Bai L, Burnett RT, Kwong JC, Hystad P, van Donkelaar A, Brook JR, Tu K, Copes R, Goldberg MS, Martin RV, Murray BJ, Kopp A, Chen H.
Evidence of the adverse neurological effects of exposure to ambient air pollution is emerging, but little is known about its effect on the development of multiple sclerosis (MS), the most common autoimmune disease of the central nervous system.
To investigate the associations between MS incidence and long-term exposures to fine particles (PM2.5), nitrogen dioxide (NO2), and ozone (O3) METHODS: We conducted a population-based cohort study to investigate the associations between long-term exposures to PM2.5, NO2, and O3 and the incidence of MS. Our study population included all Canadian-born residents aged 20-40 years who lived in the province of Ontario, Canada from 2001 to 2013. Incident MS was ascertained from a validated registry. We assigned estimates of annual concentrations of these pollutants to the residential postal codes of subjects for each year during the 13 years of follow-up. We estimated hazard ratios (HRs) and 95% confidence intervals (CIs) for each pollutant separately using random-effects Cox proportional hazards models. We conducted various sensitivity analyses, such as lagging exposure up to 5 years and adjusting for access to neurological care, annual average temperature, and population density.
Between 2001 and 2013, we identified 6203 incident cases of MS. The adjusted HR of incident MS was 0.96 (95% CI: 0.86-1.07) for PM2.5, 0.91(95% CI: 0.81-1.02) for NO2, and 1.09 (95% CI: 0.98-1.23) for O3. These results were robust to various sensitivity analyses conducted.

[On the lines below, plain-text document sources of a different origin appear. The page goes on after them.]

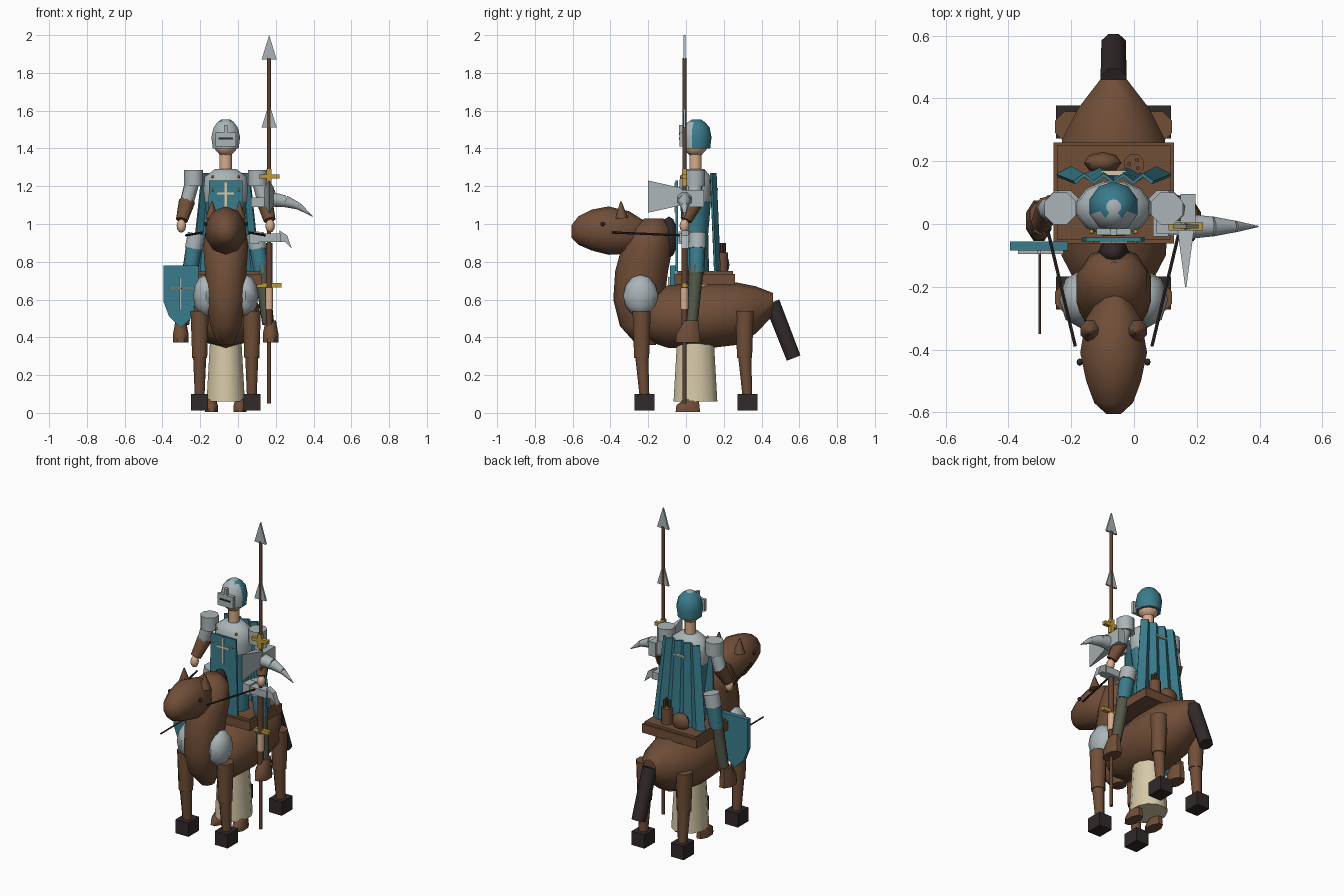
import bpy, bmesh, math
from mathutils import Vector

if "Cube" in bpy.data.objects:
    bpy.data.objects.remove(bpy.data.objects["Cube"])

CX = -0.065  # centre line of horse and rider


def mat(name, r, g, b):
    m = bpy.data.materials.new(name)
    lin = [((c / 255 + 0.055) / 1.055) ** 2.4 for c in (r, g, b)]
    m.diffuse_color = (*lin, 1)
    m.use_nodes = True
    m.node_tree.nodes["Principled BSDF"].inputs["Base Color"].default_value = m.diffuse_color
    return m


BROWN = mat("brown", 112, 78, 56)
DARK = mat("dark", 50, 41, 41)
STEEL = mat("steel", 170, 180, 183)
TEAL = mat("teal", 58, 124, 140)
SKIN = mat("skin", 215, 172, 140)
CLOTH = mat("cream cloth", 214, 201, 168)
GOLD = mat("gold", 190, 152, 58)
OLIVE = mat("olive", 82, 88, 72)
WOOD = mat("wood", 98, 66, 48)


def finish(name, bm, m, smooth=True, angle=50):
    bmesh.ops.recalc_face_normals(bm, faces=bm.faces)
    me = bpy.data.meshes.new(name)
    bm.to_mesh(me)
    bm.free()
    ob = bpy.data.objects.new(name, me)
    bpy.context.collection.objects.link(ob)
    me.materials.append(m)
    if smooth:
        bpy.ops.object.select_all(action='DESELECT')
        ob.select_set(True)
        bpy.context.view_layer.objects.active = ob
        bpy.ops.object.shade_smooth_by_angle(angle=math.radians(angle))
    return ob


def skin_rings(name, rings, m, smooth=True, angle=50):
    bm = bmesh.new()
    rings = [[bm.verts.new(p) for p in r] for r in rings]
    n = len(rings[0])
    for a, b in zip(rings, rings[1:]):
        for i in range(n):
            bm.faces.new((a[i], a[(i + 1) % n], b[(i + 1) % n], b[i]))
    bm.faces.new(rings[0])
    bm.faces.new(rings[-1])
    return finish(name, bm, m, smooth, angle)


def loft(name, axis, rows, m, n=10, x=CX):
    """rows: (position on axis, centre on other axis, half width x, other half width)"""
    rings = []
    for p, c, rx, ro in rows:
        ring = []
        for i in range(n):
            a = 2 * math.pi * (i + 0.5) / n
            u, v = x + rx * math.cos(a), c + ro * math.sin(a)
            ring.append((u, v, p) if axis == 'z' else (u, p, v))
        rings.append(ring)
    return skin_rings(name, rings, m)


def rod(name, a, b, r1, r2, m, n=8):
    a, b = Vector(a), Vector(b)
    q = (b - a).to_track_quat('Z', 'Y')
    rings = []
    for p, r in ((a, r1), (b, r2)):
        rings.append([p + q @ Vector((r * math.cos(t), r * math.sin(t), 0))
                      for t in [2 * math.pi * (i + .5) / n for i in range(n)]])
    return skin_rings(name, rings, m)


def ball(name, c, r, m, u=8, v=6):
    bm = bmesh.new()
    bmesh.ops.create_uvsphere(bm, u_segments=u, v_segments=v, radius=1)
    bmesh.ops.scale(bm, vec=r, verts=bm.verts)
    bmesh.ops.translate(bm, vec=c, verts=bm.verts)
    return finish(name, bm, m)


def box(name, x0, x1, y0, y1, z0, z1, m):
    ring = lambda z: [(x0, y0, z), (x1, y0, z), (x1, y1, z), (x0, y1, z)]
    return skin_rings(name, [ring(z0), ring(z1)], m, False)


def plate(name, pts, y0, y1, m):
    """front outline in x, z extruded along y"""
    return skin_rings(name, [[(x, y, z) for x, z in pts] for y in (y0, y1)], m, False)


# --- horse ---
loft("horse_body", 'y', [(-.24, .5, .06, .07), (-.2, .5, .12, .12), (-.1, .51, .175, .165),
     (.1, .515, .188, .175), (.27, .525, .172, .165), (.37, .545, .118, .125), (.46, .575, .045, .06)], BROWN)
loft("horse_neck", 'z', [(.36, -.21, .04, .05), (.46, -.25, .085, .1), (.6, -.25, .11, .135),
     (.75, -.235, .115, .14), (.88, -.205, .125, .135), (.98, -.18, .11, .1), (1.03, -.17, .05, .05)], BROWN)
loft("horse_head", 'y', [(-.605, .96, .025, .035), (-.57, .965, .065, .075), (-.5, .968, .092, .108),
     (-.41, .965, .112, .128), (-.3, .955, .092, .112), (-.21, .95, .03, .06)], BROWN)
ball("mane", (CX, -.09, .93), (.05, .045, .11), DARK)
rod("tail", (CX, .455, .585), (CX, .57, .29), .045, .042, DARK)
for s in (-1, 1):
    lx = CX + s * .138
    for tag, y, yh in (("front", -.235, -.22), ("hind", .31, .325)):
        rod(tag + "_upper_leg", (lx, y, .54), (lx, y, .29), .052, .043, BROWN)
        rod(tag + "_lower_leg", (lx, y, .31), (lx, yh, .09), .038, .028, BROWN)
        box(tag + "_hoof", lx - .045, lx + .045, yh - .053, yh + .053, .012, .1, DARK)
    rod("horse_ear", (CX + s * .073, -.34, 1.03), (CX + s * .073, -.345, 1.12), .036, .004, BROWN)
    ball("horse_eye", (CX + s * .108, -.44, 1.0), (.01, .012, .012), DARK)
    ball("chest_armour", (CX + s * .105, -.24, .62), (.068, .092, .112), STEEL)
    rod("rein", (CX + s * .122, -.39, .955), (CX + s * .21, -.02, .94), .006, .006, DARK, 6)

# --- saddle and packs ---
box("saddle", -.257, .128, -.062, .26, .68, .735, BROWN)
box("saddle_pad", -.245, .116, -.05, .25, .735, .75, BROWN)
ball("saddle_bag", (-.1, .195, .785), (.06, .035, .055), BROWN)
rod("quiver", (0, .19, .74), (0, .19, .85), .035, .035, BROWN)
for dx, dy in ((-.015, 0), (.012, -.012), (.01, .014)):
    rod("arrow", (dx, .19 + dy, .84), (dx, .19 + dy, .9), .007, .007, WOOD, 6)

# --- rider body ---
loft("robe", 'z', [(.06, .05, .105, .12), (.4, .05, .085, .1), (.72, .05, .08, .08)], CLOTH, 12)
torso = loft("torso", 'z', [(.72, .05, .10, .075), (.95, .05, .095, .07), (1.12, .05, .115, .085),
             (1.18, .05, .122, .09), (1.25, .05, .115, .085), (1.29, .05, .06, .05)], STEEL, 12)
torso.data.materials.append(TEAL)
for f in torso.data.polygons:
    f.material_index = 1 if f.center.z < 1.1 else 0
rod("neck", (CX, .05, 1.27), (CX, .05, 1.38), .035, .035, SKIN)
ball("face", (CX, .05, 1.425), (.066, .066, .068), SKIN, 10, 6)
helm = loft("helmet", 'z', [(1.4, .055, .072, .073), (1.46, .055, .08, .08), (1.51, .055, .068, .07),
            (1.54, .055, .045, .045), (1.553, .055, .024, .024)], TEAL)
helm.data.materials.append(STEEL)
for f in helm.data.polygons:
    f.material_index = 1 if f.normal.y < -.35 or f.center.z > 1.55 else 0
box("visor", CX - .055, CX + .055, -.035, -.015, 1.41, 1.485, STEEL)
box("visor_ridge", CX - .01, CX + .01, -.036, -.015, 1.47, 1.525, STEEL)
box("visor_slit", CX - .038, CX + .038, -.038, -.034, 1.447, 1.457, DARK)

# --- tabard with cross and studs ---
plate("tabard", [(CX - .1, .75), (CX + .1, .75), (CX + .088, 1.23), (CX - .088, 1.23)], -.055, -.043, TEAL)
box("tabard_cross_upright", CX - .006, CX + .006, -.06, -.054, 1.06, 1.22, CLOTH)
box("tabard_cross_bar", CX - .045, CX + .045, -.06, -.054, 1.155, 1.167, CLOTH)
for s in (-1, 1):
    for z in (1.18, 1.25):
        ball("stud", (CX + s * .07, -.055 if z < 1.2 else -.025, z), (.008, .008, .008), GOLD, 6, 4)

# --- pleated cape ---
bm = bmesh.new()
grid = []
for t in (0, .5, 1):
    hw = .125 + .055 * t
    grid.append([bm.verts.new((CX + hw * (i / 4 - 1), .142 + .022 * t + (.014 if i % 2 else -.01),
                               1.27 - .52 * t)) for i in range(9)])
for a, b in zip(grid, grid[1:]):
    for i in range(8):
        bm.faces.new((a[i], a[i + 1], b[i + 1], b[i]))
cape = finish("cape", bm, TEAL, False)
sol = cape.modifiers.new("thickness", 'SOLIDIFY')
sol.thickness, sol.offset = .012, 0
box("cape_clasp", CX - .04, CX + .04, .155, .17, 1.18, 1.19, CLOTH)

# --- rider arms and legs ---
for s in (-1, 1):
    P = lambda dx, y, z: (CX + s * dx, y, z)
    rod("pauldron", P(.17, .05, 1.2), P(.17, .05, 1.285), .055, .055, STEEL)
    rod("upper_arm", P(.17, .05, 1.25), P(.21, .045, 1.1), .04, .038, STEEL)
    rod("forearm_guard", P(.205, .05, 1.12), P(.232, .0, 1.02), .044, .032, BROWN)
    ball("hand", P(.235, -.008, .99), (.025, .026, .036), SKIN)
    rod("thigh_plate", P(.155, .06, .95), P(.17, .06, .87), .05, .05, STEEL)
    rod("thigh", P(.165, .06, .9), P(.19, .055, .74), .044, .042, TEAL)
    rod("shin", P(.185, .055, .78), P(.225, .03, .47), .04, .032, OLIVE)
    loft("boot", 'z', [(.372, .01, .044, .07), (.42, .01, .044, .066), (.49, .03, .03, .04)],
         BROWN, 8, CX + s * .238)
    loft("foot", 'z', [(.005, .01, .038, .07), (.04, .01, .036, .066), (.075, .03, .025, .04)],
         BROWN, 8, CX + s * .075)

# --- heater shield ---
plate("shield", [(-.395, .78), (-.21, .78), (-.21, .59), (-.24, .51), (-.302, .45), (-.365, .51),
                 (-.395, .59)], -.085, -.055, TEAL)
box("shield_cross_upright", -.309, -.297, -.095, -.084, .54, .72, STEEL)
box("shield_cross_bar", -.37, -.225, -.095, -.084, .655, .667, STEEL)
rod("shield_rod", (-.3, -.06, .66), (-.3, -.35, .66), .005, .005, WOOD, 6)

# --- lance and spear ---
LX, LY = .165, -.008
rod("lance_shaft", (LX, LY, .05), (LX, LY, 1.88), .011, .011, WOOD)
for z in (1.87, 1.51):
    plate("spear_blade", [(LX - .04, z), (LX + .04, z), (LX, z + .13)], LY - .006, LY + .006, STEEL)
# sword hilts
for z, w in ((1.25, .055), (.675, .065)):
    box("crossguard", LX - w, LX + w, LY - .012, LY + .012, z - .01, z + .012, GOLD)
box("hilt", LX - .013, LX + .013, LY - .012, LY + .012, 1.2, 1.29, GOLD)
rod("wrapped_grip", (LX, LY, .55), (LX, LY, .66), .022, .022, SKIN)
rod("hammer_haft", (LX, LY, .45), (LX, LY, .9), .018, .018, WOOD)

# --- axe with curved spike ---
blade = [[(LX + sx * w, y, z) for sx, z in ((-1, zl), (1, zl), (1, zh), (-1, zh))]
         for y, w, zl, zh in ((-.2, .002, 1.06, 1.23), (-.02, .026, 1.1, 1.19))]
skin_rings("axe_blade", blade, STEEL, False)
box("axe_head", .148, .196, -.03, .095, 1.09, 1.18, STEEL)
box("axe_poll", .07, .15, -.03, .02, 1.09, 1.14, STEEL)
path = [((.18, LY, 1.13), .042), ((.25, LY, 1.12), .034), ((.32, LY, 1.095), .02), ((.395, LY, 1.04), .002)]
for (a, r1), (b, r2) in zip(path, path[1:]):
    rod("axe_spike", a, b, r1, r2, STEEL)

# --- war hammer ---
box("hammer_head", .06, .225, -.035, .022, .905, .95, STEEL)
box("hammer_face", .06, .11, -.04, .027, .895, .96, STEEL)
plate("hammer_beak", [(.22, .905), (.22, .965), (.26, .94), (.285, .87), (.25, .905)], -.025, .012, STEEL)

In this large population-based cohort, we did not observe significant associations between MS incidence and long-term exposures to PM2.5, NO2, and O3 in adults in Ontario, 2001-2013.